Last week, this newspaper published an article about the ‘bots’ that certain intermediaries use to capture delivery times on Glovo and Amazon. The system is as follows: the dealer contacts the intermediary via WhatsApp, which gives him access to a website. There you enter your credentials and preferences, such as what time you want to start working, how many hours per shift and what days. The tool will automatically capture the hours before they appear in the ‘app’, stealing them from the dealers who collect them manually. The invention costs, at least, 25 euros per week that are paid by Bizum or bank transfer.
It is not a new fraud: in both companies they have known it for a long time, but its use has become popular during the pandemic, in the heat of the thousands of people who have signed up to distribute. Companies try to block it (because the ‘bot’ accesses the guts of the application) or expel whoever they catch using it.
As a result of the article about these ‘bots’, we received several messages from delivery people warning of another type of fraud that concerns Glovo: that of workers in their offices who are charged for assigning hours. They get to ask for 40 and 50 euros a week for it. Internal company sources confirm that there have been cases, which have been dismissed when detected, and that the matter extends to support subcontractors, which are more difficult to control. Glovo has not officially answered questions from elDiario.es on this topic.
“People who work in the Glovo office in a city have access to the application. They can set and remove hours. At least in Madrid, they assign many hours manually,” explains Fernando, a Madrid delivery man. “Last year, I worked in the early morning fleet, which was created when they put Madrid Central. There they assigned hours manually. There are delivery people who are friends of those in the office and they put hours on them. Until recently, they put them on you if they you liked. The next step is corruption. ”
Theoretically, the Glovo system is automatic, with perfect supply, demand and competition: you sign up and access the available hours, with more possibilities of taking them based on your score. To have a high score, it is necessary to make hours of high demand (nights and weekends). This will guarantee you a certain “freedom” to take more and better hours later.
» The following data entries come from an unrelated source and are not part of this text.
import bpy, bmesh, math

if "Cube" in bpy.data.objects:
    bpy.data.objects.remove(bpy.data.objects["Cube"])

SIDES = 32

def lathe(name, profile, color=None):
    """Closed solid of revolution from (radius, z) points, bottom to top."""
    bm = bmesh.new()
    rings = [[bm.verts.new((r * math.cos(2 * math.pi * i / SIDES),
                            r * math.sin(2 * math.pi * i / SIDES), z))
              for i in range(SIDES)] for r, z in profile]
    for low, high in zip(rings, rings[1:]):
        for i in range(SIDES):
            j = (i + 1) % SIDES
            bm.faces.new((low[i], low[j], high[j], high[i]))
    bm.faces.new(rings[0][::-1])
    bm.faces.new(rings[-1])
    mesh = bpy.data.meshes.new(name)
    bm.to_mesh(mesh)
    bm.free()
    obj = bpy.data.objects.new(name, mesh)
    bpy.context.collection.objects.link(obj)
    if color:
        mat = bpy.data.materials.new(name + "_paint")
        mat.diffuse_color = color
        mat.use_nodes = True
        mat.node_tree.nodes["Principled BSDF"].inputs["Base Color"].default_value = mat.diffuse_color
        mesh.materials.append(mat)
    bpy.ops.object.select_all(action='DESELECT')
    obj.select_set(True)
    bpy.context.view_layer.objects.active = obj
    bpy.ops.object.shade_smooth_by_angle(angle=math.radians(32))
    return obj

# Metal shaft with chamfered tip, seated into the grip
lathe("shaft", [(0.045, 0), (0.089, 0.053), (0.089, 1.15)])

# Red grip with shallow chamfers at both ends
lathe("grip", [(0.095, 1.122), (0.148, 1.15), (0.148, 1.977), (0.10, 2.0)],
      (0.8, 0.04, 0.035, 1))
The problem is that there are more dealers than hours available, so accessing them has become a jungle in which opportunists try to get a slice of already vulnerable workers. The first step was to rent accounts to people without papers, who pay access in the form of a commission. Now, it is increasingly difficult to distribute without going through the box. “This work has become a tangle of abusers,” sums up Sergio (not his real name), another delivery man.
Low-paid jobs and subcontractors in Latin America
Which workers get corrupted and ask the courier for money in exchange for hours? According to several dealers, there were cases in Madrid. And now the problem is in the Latin American call centers.
“This issue has always been very delicate,” says a former worker at the delivery service office in Madrid, a local in Tetuán. “The deal with the delivery people stopped taking care of ourselves. We tried not to be so close so that they did not talk about favor deals. If there are, it is higher. We have access to the platform, but we are not authorized to assign hours.”
This former employee tells that a position like his, of a local office, is remunerated with between 17,000 and 18,000 euros per year (about 1,200 euros per month in twelve payments). These positions need access to the time control, because, among other things, they must be removed if the dealer requests it. Their movements are recorded, so the company does not have a difficult time catching them if someone gives them away. Usually, it is the delivery men themselves who write denouncing these practices.
“The word spread, although it seems that it has already stopped. The new modality is that support people do it. The subcontractors are in Latin America,” continues Fernando. “These people have your phone, so you get a WhatsApp that says ‘hello, I work at Glovo …’. It comes to cost around 50 euros for forty hours a week.” Word of mouth does the rest.
Respondents suspect that corruption between workers and subcontractors and ‘bots’ are related. “Now there is this problem of ‘bots’, but it has not been possible to verify that it is someone from within,” says the former worker from Madrid. Fernando is convinced that, at least the contacts are provided by those who have access to them. “Who has developed it and who has access to the ‘riders’ market to sell the hours? You get a WhatsApp, you get the number to do the Bizum … They will be workers.”